::: Provided records :::
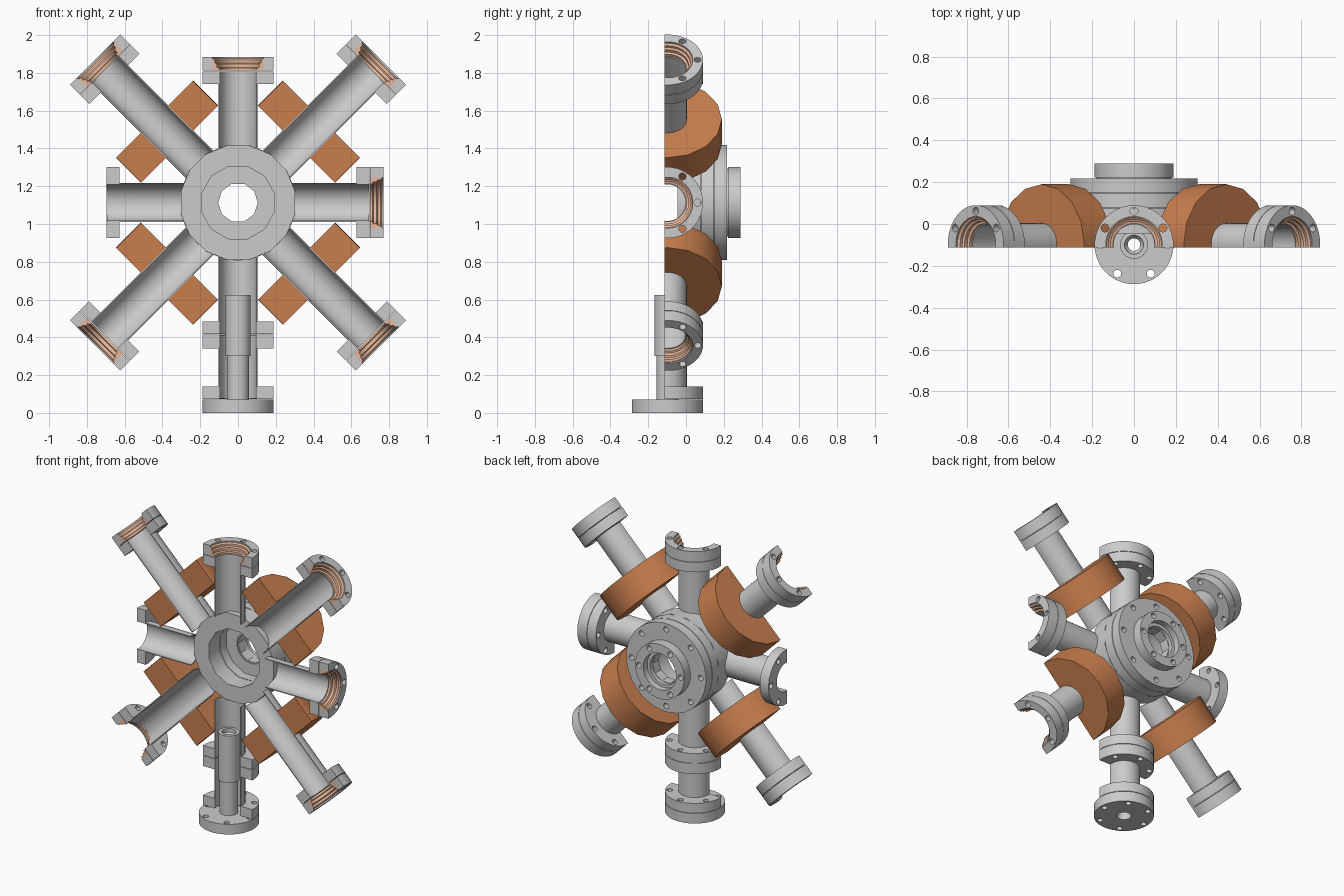
import bpy, bmesh
from math import sin, cos, pi, sqrt, radians
from mathutils import Matrix

if "Cube" in bpy.data.objects:
    bpy.data.objects.remove(bpy.data.objects["Cube"])

CENTRE = Matrix.Translation((0, -0.099, 1.113))
CUT = -0.014          # section plane, relative to the arm axes
R, BORE, WALL = 0.189, 0.097, 0.103


def material(name, rgb):
    m = bpy.data.materials.new(name)
    m.diffuse_color = (*rgb, 1)
    m.use_nodes = True
    m.node_tree.nodes["Principled BSDF"].inputs["Base Color"].default_value = m.diffuse_color
    return m


COIL = material("coil_orange", (0.58, 0.21, 0.075))
COPPER = material("gasket_copper", (0.80, 0.48, 0.33))


def finish(bm, name, mat, frame, cut):
    if cut:  # slice away the front and cap the section
        geom = bm.verts[:] + bm.edges[:] + bm.faces[:]
        res = bmesh.ops.bisect_plane(bm, geom=geom, dist=1e-6, plane_co=(0, CUT, 0),
                                     plane_no=(0, -1, 0), clear_outer=True)
        edges = [e for e in res["geom_cut"] if isinstance(e, bmesh.types.BMEdge)]
        bmesh.ops.triangle_fill(bm, edges=edges, use_beauty=True, normal=(0, -1, 0))
    bmesh.ops.recalc_face_normals(bm, faces=bm.faces[:])
    me = bpy.data.meshes.new(name)
    bm.to_mesh(me)
    bm.free()
    ob = bpy.data.objects.new(name, me)
    bpy.context.collection.objects.link(ob)
    ob.matrix_world = frame
    if mat:
        me.materials.append(mat)
    return ob


def lathe(name, profile, frame, n=32, mat=None, cut=True, saddle=None):
    """Revolve a closed (radius, height) profile around local z."""
    bm = bmesh.new()
    rings = []
    for k in range(n):
        a = 2 * pi * k / n
        ring = []
        for r, z in profile:
            x = r * sin(a)
            if saddle and z == profile[0][1]:
                z = sqrt(saddle ** 2 - x * x)
            ring.append(bm.verts.new((x, r * cos(a), z)))
        rings.append(ring)
    m = len(profile)
    for k in range(n):
        p, q = rings[k], rings[(k + 1) % n]
        for i in range(m):
            j = (i + 1) % m
            bm.faces.new((p[i], q[i], q[j], p[j]))
    return finish(bm, name, mat, frame, cut)


def plate(name, ro, ri, z0, z1, frame, n=32, ni=32, holes=6, rh=0.16, turn=0, cut=True):
    """Flat ring with a ring of through bolt holes."""
    loops = [(0, 0, ro, n), (0, 0, ri, ni)]
    for k in range(holes):
        a = turn + 2 * pi * k / holes
        loops.append((rh * sin(a), rh * cos(a), 0.019, 12))
    bm = bmesh.new()
    caps = ([], [])
    for cx, cy, r, m in loops:
        pts = [(cx + r * sin(2 * pi * (k + .5) / m), cy + r * cos(2 * pi * (k + .5) / m))
               for k in range(m)]
        lo = [bm.verts.new((x, y, z0)) for x, y in pts]
        hi = [bm.verts.new((x, y, z1)) for x, y in pts]
        for k in range(m):
            j = (k + 1) % m
            bm.faces.new((lo[k], lo[j], hi[j], hi[k]))
            caps[0].append(bm.edges.get((lo[k], lo[j])))
            caps[1].append(bm.edges.get((hi[k], hi[j])))
    for edges in caps:
        bmesh.ops.triangle_fill(bm, edges=edges, use_beauty=True, normal=(0, 0, 1))
    return finish(bm, name, None, frame, cut)


def tube(name, z0, z1, frame, saddle=None):
    lathe(name, [(BORE, z0), (BORE, z1), (WALL, z1), (WALL, z0)], frame, saddle=saddle)


def gasket(name, z, frame):
    pts = [(.136, 0), (.100, 0), (.100, .014), (.112, .018), (.112, .036),
           (.122, .042), (.122, .056), (.132, .064), (.136, .064)]
    lathe(name, [(r, z + h) for r, h in pts], frame, mat=COPPER)


# Eight arms around the hub, each a halved tube with end flanges
for k in range(8):
    frame = CENTRE @ Matrix.Rotation(radians(45 * k), 4, 'Y')
    diagonal = k % 2 == 1
    f0 = 0.927 if diagonal else 0.628
    mid, end = f0 + 0.0705, f0 + 0.143
    tube(f"arm_tube_{k}", 0.29, mid - 0.004, frame, saddle=0.303)
    plate(f"inner_flange_{k}", R, WALL, f0, mid - 0.003, frame)
    if k == 4:      # bottom arm continues downward
        plate("lower_joint_flange", R, WALL, mid, end, frame)
        tube("lower_tube", mid + 0.003, 1.036, frame)
        plate("foot_half_flange", R, WALL, 0.973, 1.040, frame)
    elif k != 6:    # left arm has a single flange
        plate(f"outer_flange_{k}", R, 0.135, mid, end, frame)
        gasket(f"gasket_{k}", mid, frame)
    if diagonal:    # square-section coil
        lathe(f"coil_{k}", [(.103, .438), (.103, .625), (.289, .625), (.289, .438)],
              frame, n=16, mat=COIL)

# Foot flange and the uncut nozzle standing on it
foot = Matrix.Translation((0, -0.099, 0))
plate("foot_flange", R, 0.045, 0, 0.07, foot, turn=pi / 6, cut=False)
lathe("nozzle", [(.045, .03), (.058, .03), (.058, .30), (.067, .30), (.067, .625),
                 (.045, .625), (.045, .60), (.03, .58), (.03, .07), (.045, .07)],
      foot, cut=False)

# Hub stack facing the back
hub = Matrix.Translation((0, 0, 1.113)) @ Matrix.Rotation(-pi / 2, 4, 'X')
plate("hub_body", 0.308, 0.198, -0.045, 0.076, hub, n=16, ni=12, holes=0, cut=False)
plate("hub_flange", 0.306, 0.198, 0.08, 0.147, hub, ni=12, holes=8, rh=0.265, cut=False)
plate("hub_cover", 0.306, 0.105, 0.151, 0.218, hub, ni=10, holes=8, rh=0.265, cut=False)
lathe("hub_neck", [(.105, .21), (.105, .245), (.130, .245), (.130, .21)], hub, cut=False)
plate("window_flange", R, 0.126, 0.222, 0.288, hub, turn=pi / 6, cut=False)
lathe("hub_spacer", [(.11, .145), (.11, .225), (.18, .225), (.18, .145)], hub, cut=False)
lathe("flange_spacer", [(.2, .07), (.2, .155), (.24, .155), (.24, .07)], hub, cut=False)

# Smooth the round walls, keep edges sharp
for ob in bpy.context.scene.objects:
    ob.select_set(True)
    bpy.context.view_layer.objects.active = ob
bpy.ops.object.shade_smooth_by_angle(angle=radians(32))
:::
Task statement: All records above are to be repeated exactly, with the images left out.

Output for this exercise:
import bpy, bmesh
from math import sin, cos, pi, sqrt, radians
from mathutils import Matrix

if "Cube" in bpy.data.objects:
    bpy.data.objects.remove(bpy.data.objects["Cube"])

CENTRE = Matrix.Translation((0, -0.099, 1.113))
CUT = -0.014          # section plane, relative to the arm axes
R, BORE, WALL = 0.189, 0.097, 0.103


def material(name, rgb):
    m = bpy.data.materials.new(name)
    m.diffuse_color = (*rgb, 1)
    m.use_nodes = True
    m.node_tree.nodes["Principled BSDF"].inputs["Base Color"].default_value = m.diffuse_color
    return m


COIL = material("coil_orange", (0.58, 0.21, 0.075))
COPPER = material("gasket_copper", (0.80, 0.48, 0.33))


def finish(bm, name, mat, frame, cut):
    if cut:  # slice away the front and cap the section
        geom = bm.verts[:] + bm.edges[:] + bm.faces[:]
        res = bmesh.ops.bisect_plane(bm, geom=geom, dist=1e-6, plane_co=(0, CUT, 0),
                                     plane_no=(0, -1, 0), clear_outer=True)
        edges = [e for e in res["geom_cut"] if isinstance(e, bmesh.types.BMEdge)]
        bmesh.ops.triangle_fill(bm, edges=edges, use_beauty=True, normal=(0, -1, 0))
    bmesh.ops.recalc_face_normals(bm, faces=bm.faces[:])
    me = bpy.data.meshes.new(name)
    bm.to_mesh(me)
    bm.free()
    ob = bpy.data.objects.new(name, me)
    bpy.context.collection.objects.link(ob)
    ob.matrix_world = frame
    if mat:
        me.materials.append(mat)
    return ob


def lathe(name, profile, frame, n=32, mat=None, cut=True, saddle=None):
    """Revolve a closed (radius, height) profile around local z."""
    bm = bmesh.new()
    rings = []
    for k in range(n):
        a = 2 * pi * k / n
        ring = []
        for r, z in profile:
            x = r * sin(a)
            if saddle and z == profile[0][1]:
                z = sqrt(saddle ** 2 - x * x)
            ring.append(bm.verts.new((x, r * cos(a), z)))
        rings.append(ring)
    m = len(profile)
    for k in range(n):
        p, q = rings[k], rings[(k + 1) % n]
        for i in range(m):
            j = (i + 1) % m
            bm.faces.new((p[i], q[i], q[j], p[j]))
    return finish(bm, name, mat, frame, cut)


def plate(name, ro, ri, z0, z1, frame, n=32, ni=32, holes=6, rh=0.16, turn=0, cut=True):
    """Flat ring with a ring of through bolt holes."""
    loops = [(0, 0, ro, n), (0, 0, ri, ni)]
    for k in range(holes):
        a = turn + 2 * pi * k / holes
        loops.append((rh * sin(a), rh * cos(a), 0.019, 12))
    bm = bmesh.new()
    caps = ([], [])
    for cx, cy, r, m in loops:
        pts = [(cx + r * sin(2 * pi * (k + .5) / m), cy + r * cos(2 * pi * (k + .5) / m))
               for k in range(m)]
        lo = [bm.verts.new((x, y, z0)) for x, y in pts]
        hi = [bm.verts.new((x, y, z1)) for x, y in pts]
        for k in range(m):
            j = (k + 1) % m
            bm.faces.new((lo[k], lo[j], hi[j], hi[k]))
            caps[0].append(bm.edges.get((lo[k], lo[j])))
            caps[1].append(bm.edges.get((hi[k], hi[j])))
    for edges in caps:
        bmesh.ops.triangle_fill(bm, edges=edges, use_beauty=True, normal=(0, 0, 1))
    return finish(bm, name, None, frame, cut)


def tube(name, z0, z1, frame, saddle=None):
    lathe(name, [(BORE, z0), (BORE, z1), (WALL, z1), (WALL, z0)], frame, saddle=saddle)


def gasket(name, z, frame):
    pts = [(.136, 0), (.100, 0), (.100, .014), (.112, .018), (.112, .036),
           (.122, .042), (.122, .056), (.132, .064), (.136, .064)]
    lathe(name, [(r, z + h) for r, h in pts], frame, mat=COPPER)


# Eight arms around the hub, each a halved tube with end flanges
for k in range(8):
    frame = CENTRE @ Matrix.Rotation(radians(45 * k), 4, 'Y')
    diagonal = k % 2 == 1
    f0 = 0.927 if diagonal else 0.628
    mid, end = f0 + 0.0705, f0 + 0.143
    tube(f"arm_tube_{k}", 0.29, mid - 0.004, frame, saddle=0.303)
    plate(f"inner_flange_{k}", R, WALL, f0, mid - 0.003, frame)
    if k == 4:      # bottom arm continues downward
        plate("lower_joint_flange", R, WALL, mid, end, frame)
        tube("lower_tube", mid + 0.003, 1.036, frame)
        plate("foot_half_flange", R, WALL, 0.973, 1.040, frame)
    elif k != 6:    # left arm has a single flange
        plate(f"outer_flange_{k}", R, 0.135, mid, end, frame)
        gasket(f"gasket_{k}", mid, frame)
    if diagonal:    # square-section coil
        lathe(f"coil_{k}", [(.103, .438), (.103, .625), (.289, .625), (.289, .438)],
              frame, n=16, mat=COIL)

# Foot flange and the uncut nozzle standing on it
foot = Matrix.Translation((0, -0.099, 0))
plate("foot_flange", R, 0.045, 0, 0.07, foot, turn=pi / 6, cut=False)
lathe("nozzle", [(.045, .03), (.058, .03), (.058, .30), (.067, .30), (.067, .625),
                 (.045, .625), (.045, .60), (.03, .58), (.03, .07), (.045, .07)],
      foot, cut=False)

# Hub stack facing the back
hub = Matrix.Translation((0, 0, 1.113)) @ Matrix.Rotation(-pi / 2, 4, 'X')
plate("hub_body", 0.308, 0.198, -0.045, 0.076, hub, n=16, ni=12, holes=0, cut=False)
plate("hub_flange", 0.306, 0.198, 0.08, 0.147, hub, ni=12, holes=8, rh=0.265, cut=False)
plate("hub_cover", 0.306, 0.105, 0.151, 0.218, hub, ni=10, holes=8, rh=0.265, cut=False)
lathe("hub_neck", [(.105, .21), (.105, .245), (.130, .245), (.130, .21)], hub, cut=False)
plate("window_flange", R, 0.126, 0.222, 0.288, hub, turn=pi / 6, cut=False)
lathe("hub_spacer", [(.11, .145), (.11, .225), (.18, .225), (.18, .145)], hub, cut=False)
lathe("flange_spacer", [(.2, .07), (.2, .155), (.24, .155), (.24, .07)], hub, cut=False)

# Smooth the round walls, keep edges sharp
for ob in bpy.context.scene.objects:
    ob.select_set(True)
    bpy.context.view_layer.objects.active = ob
bpy.ops.object.shade_smooth_by_angle(angle=radians(32))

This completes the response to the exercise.